Thankfully, this is not a battle that he has to fight alone. Because of his own determination to thrive in school by pushing past his inherently quiet nature, Matt has developed life-lasting friendships over the years – including new friends that have come along with joining the band – and now has a true and dedicated brotherhood that will cheer him up with a milkshake when he is feeling down, shave their own heads in solidarity ahead of Matt’s impending hair loss, or donate meals and funds to support the growing financial burden of a cancer diagnosis. In fact, the mother of one of his closest friends was diagnosed with colon cancer within weeks of Matt’s own diagnosis – and they come together often to support one another through the pains and fears of cancer treatment.
It is this spirit of comradery that inspired Matt to get involved in the UT/West Institute’s upcoming fundraising event, West FIGHT ON to be held at Shelby Farms on September 16th. “I know first-hand what it is like to have a band of brothers work together to take care of me. I don’t want anyone to have to face the fear of having cancer, but if they do – I want them to have the courage and determination to fight it because they have the right support. My friends and family have always supported me – and now the entire FIGHT ON family is as well. Being a part of an event that brings so many people – and cancer survivors – together for the greater good of providing support for other patients and families, that is what brotherhood and sisterhood is all about.”

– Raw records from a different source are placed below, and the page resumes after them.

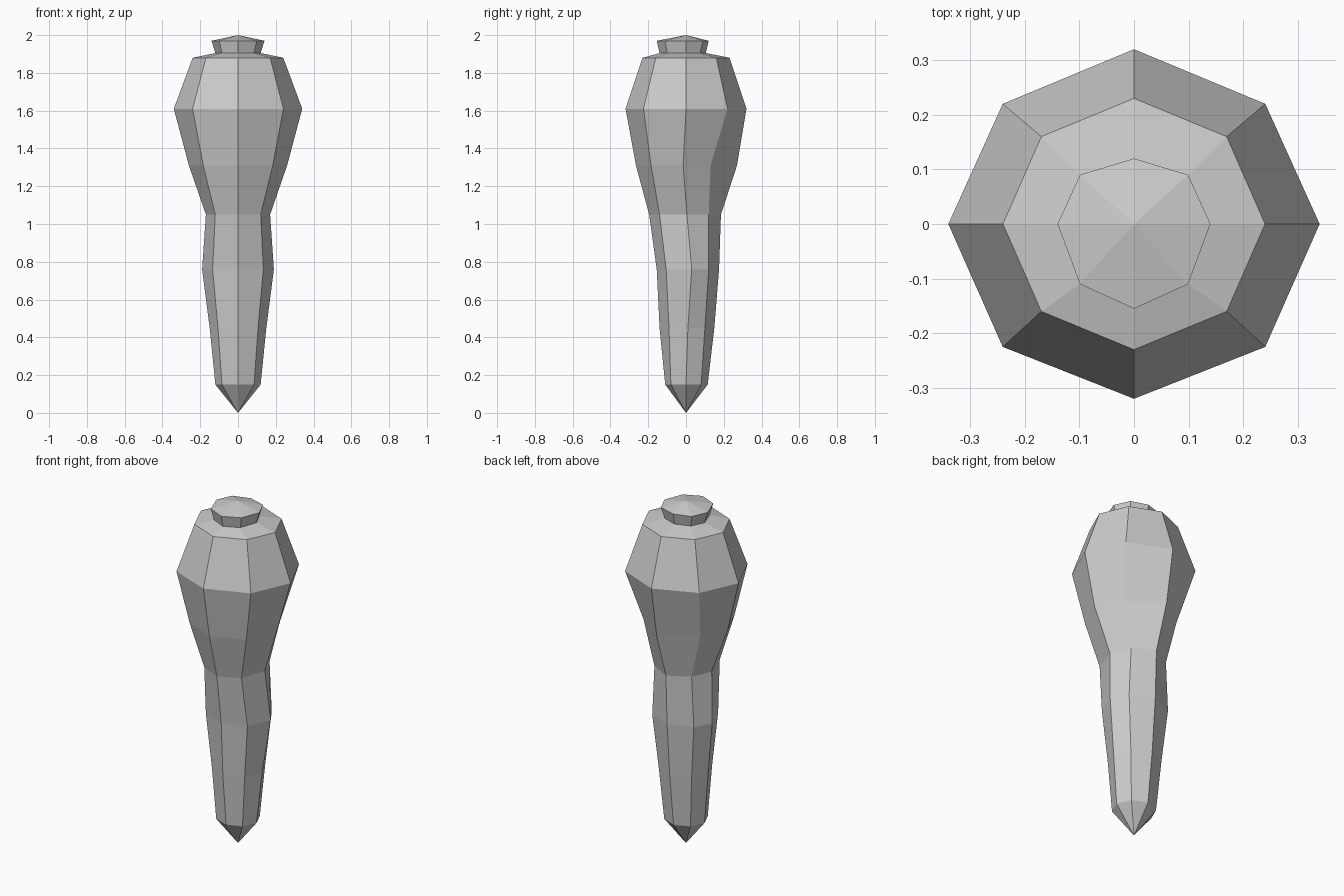
import bpy, bmesh

if "Cube" in bpy.data.objects:
    bpy.data.objects.remove(bpy.data.objects["Cube"])

K = 0.707


def loft(name, rings, bottom=None, top=None):
    """Skin eight-sided rings; each is (z, x radius, front y, front diagonal y,
    side y, back diagonal y, back y). Optional apex heights close the ends."""
    bm = bmesh.new()
    loops = []
    for z, r, f, fd, s, bd, b in rings:
        pts = [(r, s), (K * r, bd), (0, b), (-K * r, bd),
               (-r, s), (-K * r, fd), (0, f), (K * r, fd)]
        loops.append([bm.verts.new((x, y, z)) for x, y in pts])
    for lo, hi in zip(loops, loops[1:]):
        for i in range(8):
            j = (i + 1) % 8
            bm.faces.new((lo[i], lo[j], hi[j], hi[i]))
    for loop, z in ((loops[0], bottom), (loops[-1], top)):
        if z is not None:
            apex = bm.verts.new((0, 0, z))
            for i in range(8):
                bm.faces.new((loop[i], loop[(i + 1) % 8], apex))
    bmesh.ops.recalc_face_normals(bm, faces=bm.faces)
    mesh = bpy.data.meshes.new(name)
    bm.to_mesh(mesh)
    bm.free()
    ob = bpy.data.objects.new(name, mesh)
    bpy.context.collection.objects.link(ob)
    return ob


neck = (1.905, 0.12, -0.14, -0.10, 0.0, 0.075, 0.105)

# Tapered, slightly bent body with a pointed foot and a wide shoulder
loft("body", [
    (0.15, 0.12, -0.11, -0.08, 0.0, 0.08, 0.115),
    (0.45, 0.15, -0.14, -0.09, 0.01, 0.10, 0.15),
    (0.76, 0.19, -0.155, -0.105, 0.03, 0.12, 0.175),
    (1.05, 0.17, -0.195, -0.14, 0.005, 0.12, 0.185),
    (1.31, 0.26, -0.265, -0.185, -0.015, 0.13, 0.27),
    (1.61, 0.34, -0.32, -0.225, 0.0, 0.22, 0.32),
    (1.88, 0.24, -0.23, -0.16, 0.0, 0.16, 0.23),
    neck,
], bottom=0.0)

# Flared stub on top with a shallow pointed lid
loft("cap", [
    neck,
    (1.97, 0.14, -0.155, -0.11, 0.0, 0.09, 0.12),
], top=2.0)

You can join Matt and more than 2,000 others from the Mid-South in the fight against cancer by registering for West FIGHT ON. at www.westfighton.org. Whether you cycle, run, walk or simply cheer on participants, you are showing your support for all those lives that have been touched by cancer. FIGHT ON!